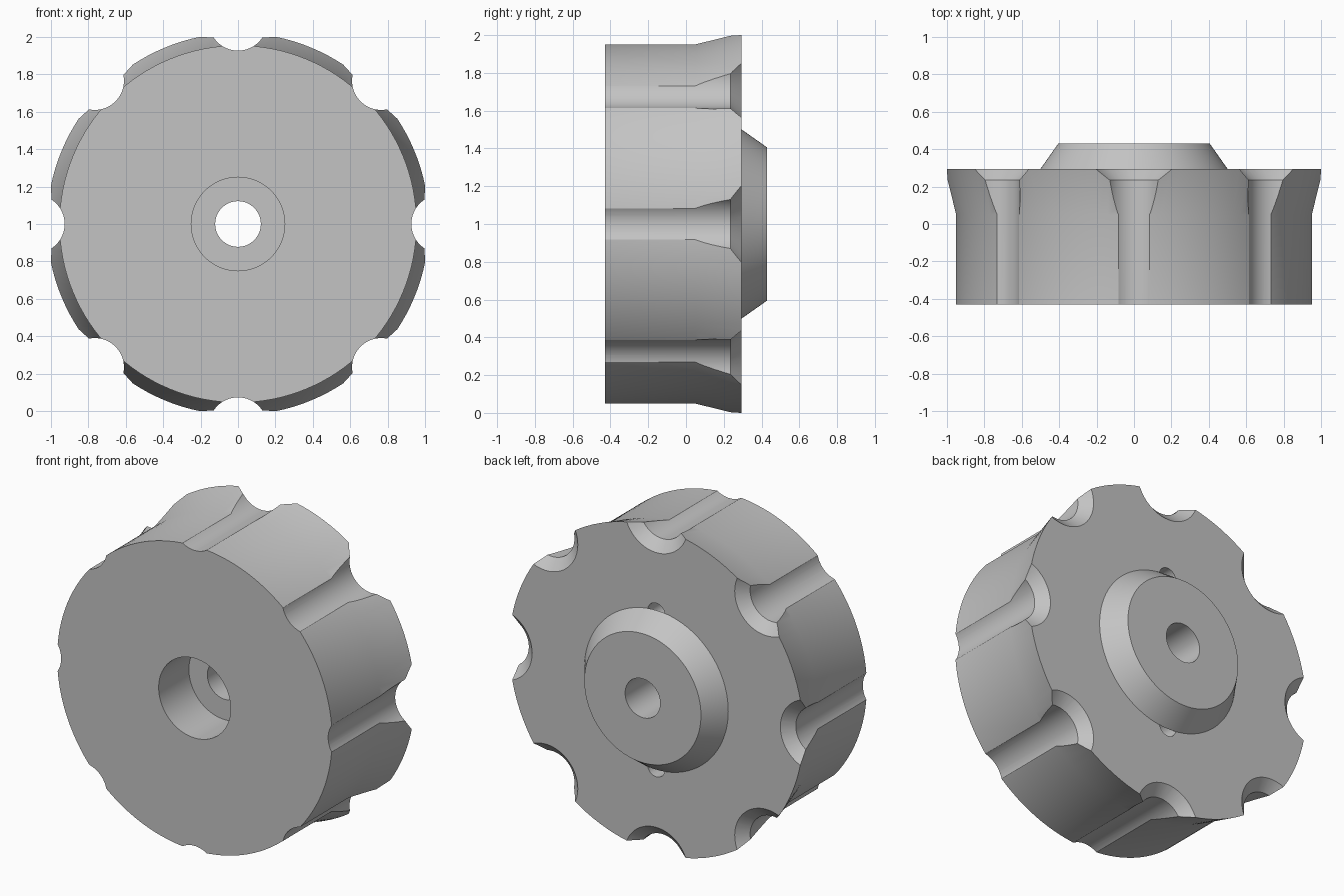
import bpy, bmesh, math
from mathutils import Matrix, Vector

cube = bpy.data.objects.get("Cube")
if cube:
    bpy.data.objects.remove(cube, do_unlink=True)

grey = bpy.data.materials.new("plain grey")
grey.use_nodes = True
colour = (0.55, 0.55, 0.55, 1)
grey.diffuse_color = colour
grey.node_tree.nodes["Principled BSDF"].inputs["Base Color"].default_value = colour


def lathe(bm, profile, steps, centre):
    """Turn a closed (radius, y) profile about the y direction through centre."""
    rings = []
    for i in range(steps):
        a = math.tau * i / steps
        rings.append([bm.verts.new(centre + Vector((r * math.sin(a), y, r * math.cos(a))))
                      for r, y in profile])
    n = len(profile)
    for i in range(steps):
        a, b = rings[i], rings[(i + 1) % steps]
        for j in range(n):
            k = (j + 1) % n
            bm.faces.new((a[j], b[j], b[k], a[k]))


def finish(bm, name):
    # Weld axis points, drop collapsed faces and orient outward
    bmesh.ops.remove_doubles(bm, verts=bm.verts, dist=1e-5)
    bmesh.ops.dissolve_degenerate(bm, dist=1e-5, edges=bm.edges)
    bmesh.ops.recalc_face_normals(bm, faces=bm.faces)
    mesh = bpy.data.meshes.new(name)
    bm.to_mesh(mesh)
    bm.free()
    obj = bpy.data.objects.new(name, mesh)
    mesh.materials.append(grey)
    bpy.context.collection.objects.link(obj)
    return obj


AXIS = Vector((0, 0, 1))
FRONT, FLARE, BACK, END = -0.43, 0.05, 0.295, 0.43
BORE, RECESS, LEDGE = 0.122, 0.25, -0.13

# Knob body: cylinder flaring to the back, with a counterbored centre hole
bm = bmesh.new()
lathe(bm, [(RECESS, FRONT), (0.955, FRONT), (0.955, FLARE), (1.021, BACK),
           (BORE, BACK), (BORE, LEDGE), (RECESS, LEDGE)], 128, AXIS)
body = finish(bm, "knob_body")

# Grip grooves with countersunk back ends, and two small pin holes
bm = bmesh.new()
for i in range(8):
    a = math.tau * i / 8
    centre = AXIS + 1.083 * Vector((math.sin(a), 0, math.cos(a)))
    lathe(bm, [(0, FRONT - 0.1), (0.156, FRONT - 0.1), (0.156, 0.235),
               (0.221, BACK), (0.275, BACK + 0.05), (0, BACK + 0.05)], 64, centre)
for side in (-1, 1):
    lathe(bm, [(0, 0.1), (0.06, 0.1), (0.06, BACK + 0.05), (0, BACK + 0.05)],
          32, AXIS + Vector((0, 0, side * 0.485)))
cutter = finish(bm, "groove_cutter")
cutter.hide_render = True

cut = body.modifiers.new("grooves", "BOOLEAN")
cut.operation = "DIFFERENCE"
cut.solver = "EXACT"
cut.object = cutter
bpy.context.view_layer.objects.active = body
bpy.ops.object.modifier_apply(modifier=cut.name)
bpy.data.objects.remove(cutter, do_unlink=True)

# Tapered boss on the back
bm = bmesh.new()
lathe(bm, [(BORE, BACK), (0.5, BACK), (0.405, END), (BORE, END)], 128, AXIS)
boss = finish(bm, "back_boss")

# Smooth curved walls, keep rims sharp
for obj in (body, boss):
    bpy.ops.object.select_all(action="DESELECT")
    obj.select_set(True)
    bpy.context.view_layer.objects.active = obj
    bpy.ops.object.shade_smooth_by_angle(angle=math.radians(20))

======

TASK PROMPT
Among the lines above, return those that hold the word "grooves".

PROBLEM SOLUTION
# Grip grooves with countersunk back ends, and two small pin holes
cut = body.modifiers.new("grooves", "BOOLEAN")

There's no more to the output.